(CN) – A strong majority of Americans believe they are being spied upon and tracked by private companies and the government on a regular basis, according to a report released by Pew Research Center Friday.
“It is such a common condition of modern life that roughly six-in-ten U.S. adults say they do not think it is possible to go through daily life without having data collected about them by companies or the government,” the authors of the report stated.
The study echoes the type of anxiety George Orwell tried to evince upon the publication of 1984, the famed dystopian novel about a surveillance state that regiments citizens’ behavior by prying into every aspect of their daily lives.
“Big Brother is watching you,” is the maxim ubiquitously on display in the world of the novel. In 2019, the fictional concept of Big Brother had been replaced by the real-world concept of Big Data.

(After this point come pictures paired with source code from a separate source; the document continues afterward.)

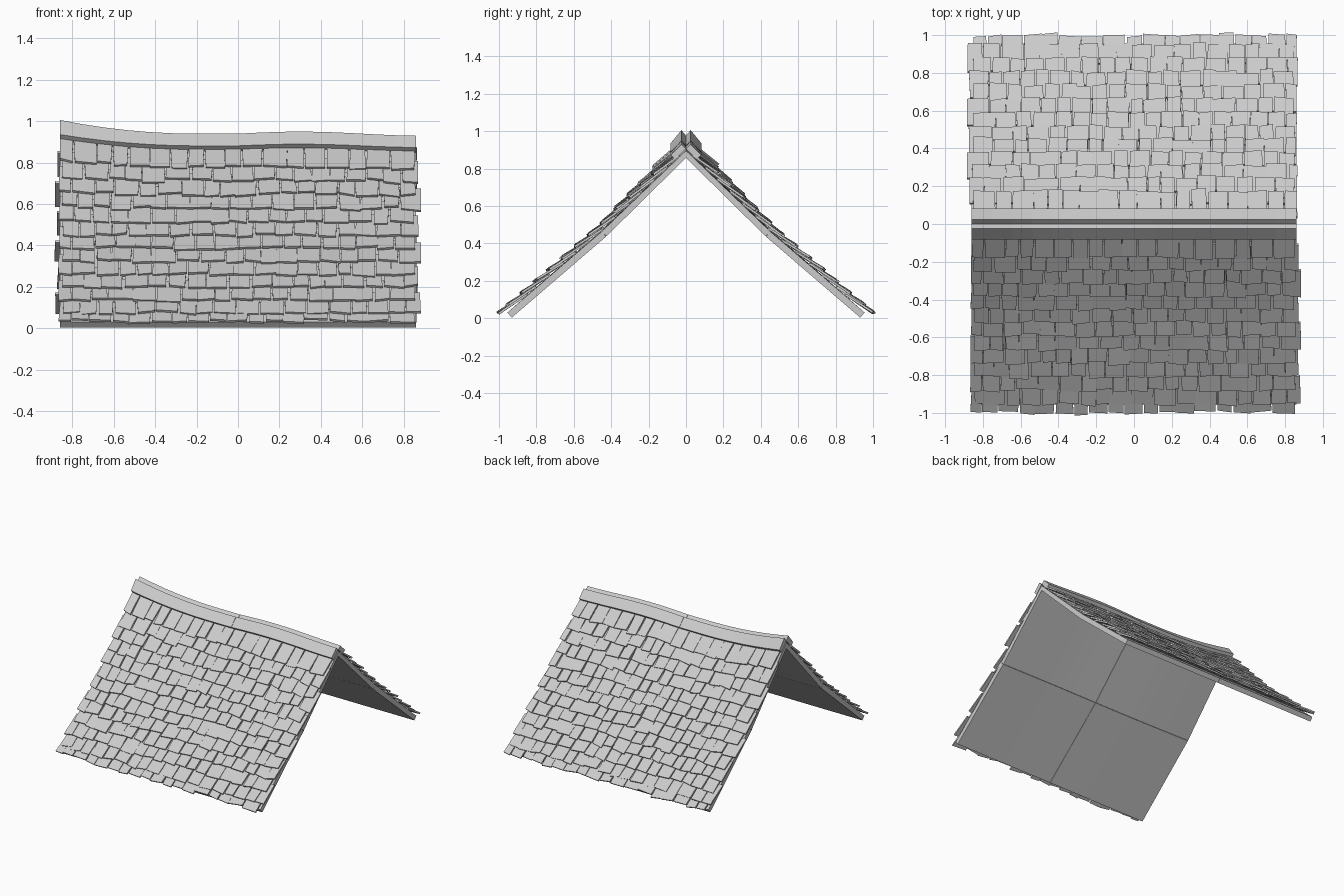
import bpy, bmesh, math, random
from mathutils import Vector

if "Cube" in bpy.data.objects:
    bpy.data.objects.remove(bpy.data.objects["Cube"])

random.seed(7)

# Top surface of one roof slope in (distance from ridge, height)
RIDGE, KINK, EAVE = Vector((0, 0.905)), Vector((0.45, 0.465)), Vector((0.955, 0.03))
UPPER = (KINK - RIDGE).length
HALF = 0.86


def slope_point(s, h):
    """Point at distance s down the slope, h above its surface."""
    a, b, d = (RIDGE, KINK, s) if s < UPPER else (KINK, EAVE, s - UPPER)
    t = (b - a).normalized()
    return a + t * d + Vector((-t.y, t.x)) * h


def sag(x, z):
    """Old ridge: bent upward at the left end, faint wave on the right."""
    w = max(0, min(z, 0.95) / 0.9) ** 3
    if x < 0:
        return w * 0.058 * (max(0, -x - 0.2) / 0.66) ** 2
    return w * 0.009 * math.sin(math.pi * x / 0.6)


def place(x, p, side):
    return Vector((x, side * p.x, p.y + sag(x, p.y)))


def finish(bm, name):
    bmesh.ops.recalc_face_normals(bm, faces=bm.faces)
    me = bpy.data.meshes.new(name)
    bm.to_mesh(me)
    bm.free()
    bpy.context.collection.objects.link(bpy.data.objects.new(name, me))


def board(name, section, x0, x1, side, n=8):
    """Extrude a four-point section along x, following the sag."""
    bm = bmesh.new()
    rings = []
    for i in range(n + 1):
        x = x0 + (x1 - x0) * i / n
        rings.append([bm.verts.new(place(x, p, side)) for p in section])
    for a, b in zip(rings, rings[1:]):
        for j in range(4):
            k = (j + 1) % 4
            bm.faces.new((a[j], a[k], b[k], b[j]))
    bm.faces.new(rings[0])
    bm.faces.new(rings[-1])
    finish(bm, name)


def shingle(bm, xa, xb, s_low, length, side):
    """Thin tilted slab with slightly crooked corners."""
    def j(a):
        return random.uniform(-a, a)
    lift = 0.036 + j(0.005)
    thick = 0.012
    s_top = max(0.04, s_low - length)
    corners = [(xa + j(.004), s_top, 0.012), (xb + j(.004), s_top, 0.012),
               (xb + j(.006), s_low + j(.009), lift), (xa + j(.006), s_low + j(.009), lift)]
    # the slab stays straight across the kink by using one slope frame
    top, bot = [], []
    for x, s, h in corners:
        top.append(bm.verts.new(place(side * x, slope_point(s, h), -side)))
        bot.append(bm.verts.new(place(side * x, slope_point(s, h - thick), -side)))
    bm.faces.new(top)
    bm.faces.new(bot)
    for i in range(4):
        k = (i + 1) % 4
        bm.faces.new((top[i], top[k], bot[k], bot[i]))


def shingles(name, side):
    """All courses of one slope; the back is the front turned half round."""
    bm = bmesh.new()
    rows = [(1.325, -1)] + [(1.265 - 0.0955 * k, k) for k in range(12)]
    for s, k in rows:
        right = 0.885 if k % 4 == 0 else (0.872 if k % 2 == 0 else 0.855)
        left = -0.865 if k % 2 else -0.85
        n = 18
        weights = [random.uniform(0.75, 1.25) for _ in range(n)]
        if k % 2:
            weights[0] *= 0.6
        unit = (right - left) / sum(weights)
        x = left
        for w in weights:
            shingle(bm, x + 0.003, x + w * unit - 0.003,
                    s + random.uniform(-0.008, 0.008), 0.17, side)
            x += w * unit
    finish(bm, name)


T = 0.036       # roof panel thickness
for label, side in (("front", -1), ("back", 1)):
    # Four flat panels per roof: upper and lower, left and right
    for part, a, b in (("upper", RIDGE, KINK), ("lower", KINK, EAVE)):
        t = (b - a).normalized()
        nrm = Vector((-t.y, t.x))
        inner_a = a - nrm * T
        if part == "upper":
            inner_a = Vector((0, 0.865))     # mitred at the ridge
        section = [a, b, b - nrm * T, inner_a]
        for end, x0, x1 in (("left", -HALF, -0.001), ("right", 0.001, HALF)):
            board(f"{label}_{part}_panel_{end}", section, x0, x1, side)

    # Ridge boards, square-cut so they leave a notch along the top
    d = Vector((0.70, -0.714))
    nrm = Vector((0.714, 0.70))
    p = Vector((0.0, 0.915))
    section = [p, p + nrm * 0.035, p + nrm * 0.035 + d * 0.082, p + d * 0.082]
    for end, x0, x1 in (("left", -HALF, -0.001), ("right", 0.001, HALF)):
        board(f"{label}_ridge_board_{end}", section, x0, x1, side)

    shingles(f"{label}_shingles", -side)
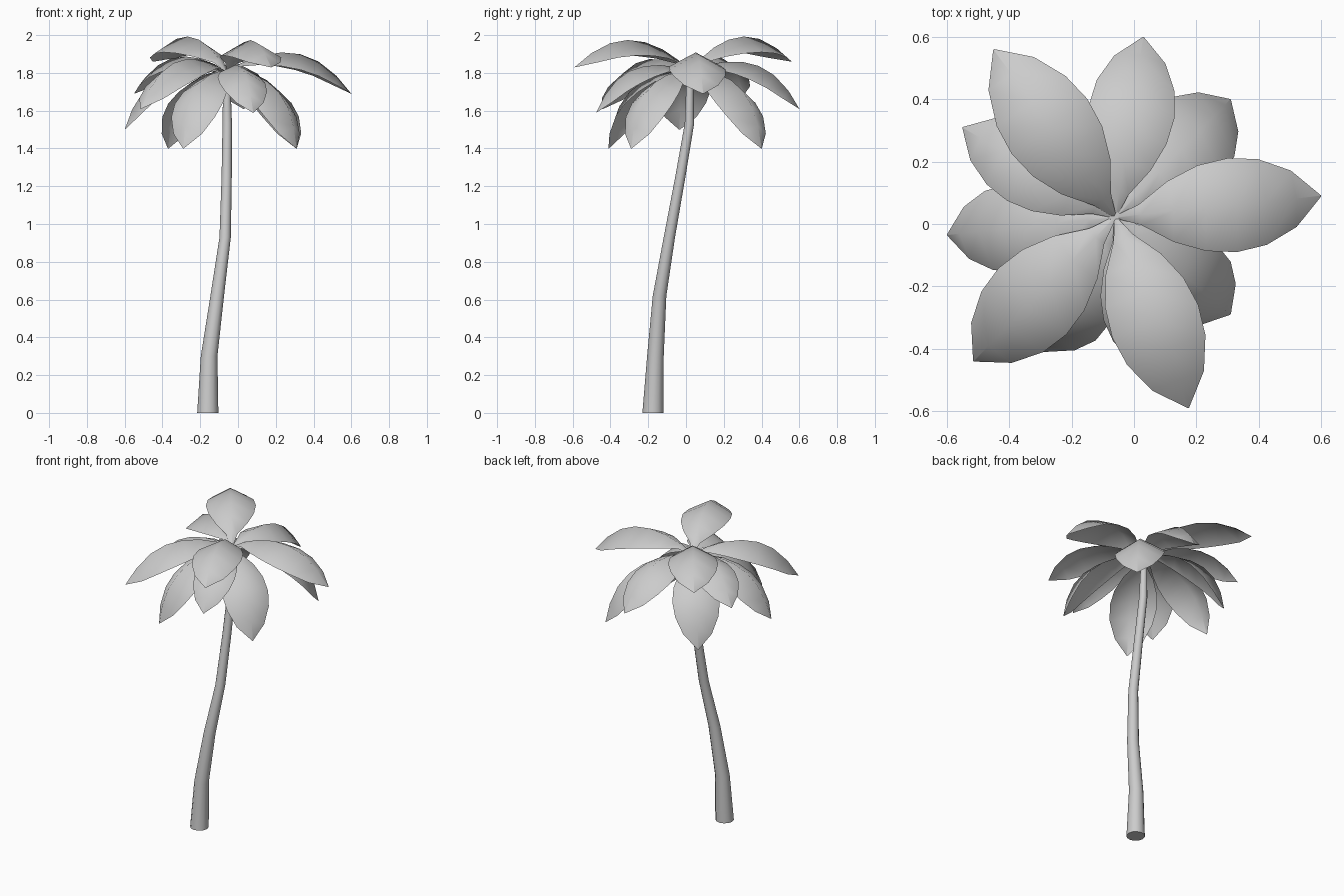
import bpy
from mathutils import Vector

if "Cube" in bpy.data.objects:
    bpy.data.objects.remove(bpy.data.objects["Cube"])

CROWN = Vector((-0.06, 0.022, 1.805))
# (distance along chord, arch height, half width, fold depth) as fractions of length
PROFILE = [(0.0, 0.0, 0.006, 0.003), (0.11, 0.095, 0.05, 0.03), (0.25, 0.175, 0.145, 0.075),
           (0.40, 0.225, 0.205, 0.11), (0.55, 0.237, 0.225, 0.125), (0.70, 0.205, 0.205, 0.115),
           (0.86, 0.118, 0.135, 0.075), (1.0, 0.0, 0.003, 0.001)]


def make_object(name, verts, faces):
    mesh = bpy.data.meshes.new(name)
    mesh.from_pydata(verts, [], faces)
    mesh.update()
    obj = bpy.data.objects.new(name, mesh)
    bpy.context.collection.objects.link(obj)
    bpy.ops.object.select_all(action='DESELECT')
    obj.select_set(True)
    bpy.context.view_layer.objects.active = obj
    bpy.ops.object.shade_smooth_by_angle(angle=1.2)
    return obj


def frond(name, tip):
    """Arched leaf folded along its rib, from the crown to the tip."""
    chord = Vector(tip) - CROWN
    length = chord.length
    along = chord.normalized()
    side = Vector((0, 0, 1)).cross(along).normalized()
    up = along.cross(side)
    verts, faces = [], []
    for t, arch, half, fold in PROFILE:
        rib = CROWN + chord * t + up * (arch * length)
        for s in (-1, 0, 1):
            verts.append(rib + side * (s * half * length) - up * (abs(s) * fold * length))
    for i in range(len(PROFILE) - 1):
        for j in (0, 1):
            a = i * 3 + j
            faces.append((a, a + 3, a + 4, a + 1))
    return make_object(name, verts, faces)


def trunk(path, sides=12):
    """Leaning, tapered tube through (x, y, z, radius) points."""
    import math
    verts, faces = [], []
    for x, y, z, r in path:
        for k in range(sides):
            a = 2 * math.pi * k / sides
            verts.append((x + r * math.cos(a), y + r * math.sin(a), z))
    for i in range(len(path) - 1):
        for k in range(sides):
            a, b = i * sides + k, i * sides + (k + 1) % sides
            faces.append((a, b, b + sides, a + sides))
    faces.append(tuple(reversed(range(sides))))
    last = (len(path) - 1) * sides
    faces.append(tuple(range(last, last + sides)))
    return make_object("trunk", verts, faces)


# Trunk
trunk([(-0.16, -0.175, 0.0, 0.056), (-0.153, -0.162, 0.3, 0.044), (-0.11, -0.14, 0.62, 0.036),
       (-0.068, -0.088, 0.93, 0.030), (-0.06, -0.03, 1.25, 0.027),
       (-0.057, 0.018, 1.53, 0.025), (-0.06, 0.022, 1.81, 0.018)])

# Fronds: upper, middle and drooping tiers
TIERS = {
    "upper_frond": [(-0.45, 0.56, 1.86), (0.175, -0.59, 1.83)],
    "middle_frond": [(0.60, 0.09, 1.69), (-0.55, 0.31, 1.69), (0.03, 0.60, 1.61),
                     (-0.515, -0.44, 1.61), (0.08, -0.475, 1.59), (-0.60, -0.035, 1.50)],
    "drooping_frond": [(0.31, 0.40, 1.40), (0.31, -0.29, 1.40),
                       (-0.29, -0.41, 1.40), (-0.37, 0.40, 1.40)],
}
for name, tips in TIERS.items():
    for i, tip in enumerate(tips, 1):
        frond(f"{name}_{i}", tip)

While Orwell wrote his book in the late 1940s, many of the themes brought to bear are now common features of daily lives, according to Pew’s survey of the American public.
And Americans are uneasy about this intrusion.
Eight in ten respondents say the risks they face due to the collection and storage or their personal data by large technology companies outweigh the benefits. Nearly 66% say the same about government collection.
“Most also feel they have little or no control over how these entities use their personal information,” the study says.
In fact, 84% of those surveyed say they have no control over what the government can collect about them, with 81% saying the same about companies. Once the trend is broken down into components, the trend still holds.
American adults feel they have no control over who can access the search terms they use while perusing the internet. About 28% feel they are not in control of whether the government or private companies can access information about their physical location.
This lack of control has materialized as a major concern for many of the individuals surveyed, as 79% of the adults polled said they are either very or somewhat concerned about how companies are using their data. As it relates to the government, only 64% have concerns about how it uses the data.
Arif Alikan, who is the officer of constitutional policing and policy for the Los Angeles Police Department, told the crowd at a recent Heritage Foundation event that concerns over private data collection versus government collection are valid.
“The question becomes qualitatively how much does the government know about everybody,” he said. “It is certainly much less than what the private sector knows. The full scope of what the private sector knows is probably more classified than most classified information.”
Jamil Jaffer, with the National Security Institute, said during the same Heritage Foundation panel on privacy that U.S. laws constrain the government from collecting data on private citizens because it has a lawful monopoly on the use of force.
“In the U.S., as a general matter we don’t think about constraining private actors in the same way because we say,’Look, you are free to contract the way you want to,’” he said. “If you decide to make a deal with Google and they give you a free email account and access to all these great search engines and you give them access to all your data, then that’s on you.”
But both men admitted there may not be a robust understanding in the American public about the extent to which companies gather personal information and how they leverage it once it is gathered.
The Pew study found that a majority of Americans (59%) had little to no understanding of what private companies do with the data they collect. An even greater percentage of American adults (79%) felt the same way about the government.
Part of the problem, according to the study, hinges on the privacy policies.
“There is also a general lack of understanding about data privacy laws among the general public,” the study says. “63% of Americans say they understand very little or nothing at all about the laws and regulations that are currently in place to protect their data privacy.”
But a lack of concern does not necessarily translate into complacency.
Three-quarters of the Americans surveyed said they favor more government regulation of what the private sector can do with their personal data. There is an increasing movement to pass a federal privacy law modeled on the California Consumer Privacy Act, signed into law last year.
The law allows consumers to know what data about them is being collected, know whether it is being sold, refuse the sale of their personal information, access their personal data, demand a private business delete their personal information and be free from discrimination due to exercising privacy rights.
Colin Sebastian, a privacy attorney with Robert W. Baird & Co., predicted in 2018 the federal government would pass a privacy law in the calendar year. While that has not materialized, the public appetite for more clarity about corporate use of personal data may make such a law an inevitability.
The European Union has already passed a law that gives its citizens agency over their personal information and data.
Many of the adults surveyed as part of the Pew Research study said such laws are necessary to hold private companies to account.
“Personal privacy means everything about me personally is private unless I personally opt-in to allow it to be public,” said one man when asked to define privacy in the digital era. “Opt-in means not by default or convoluted user agreement that circumvents the purpose of privacy laws.”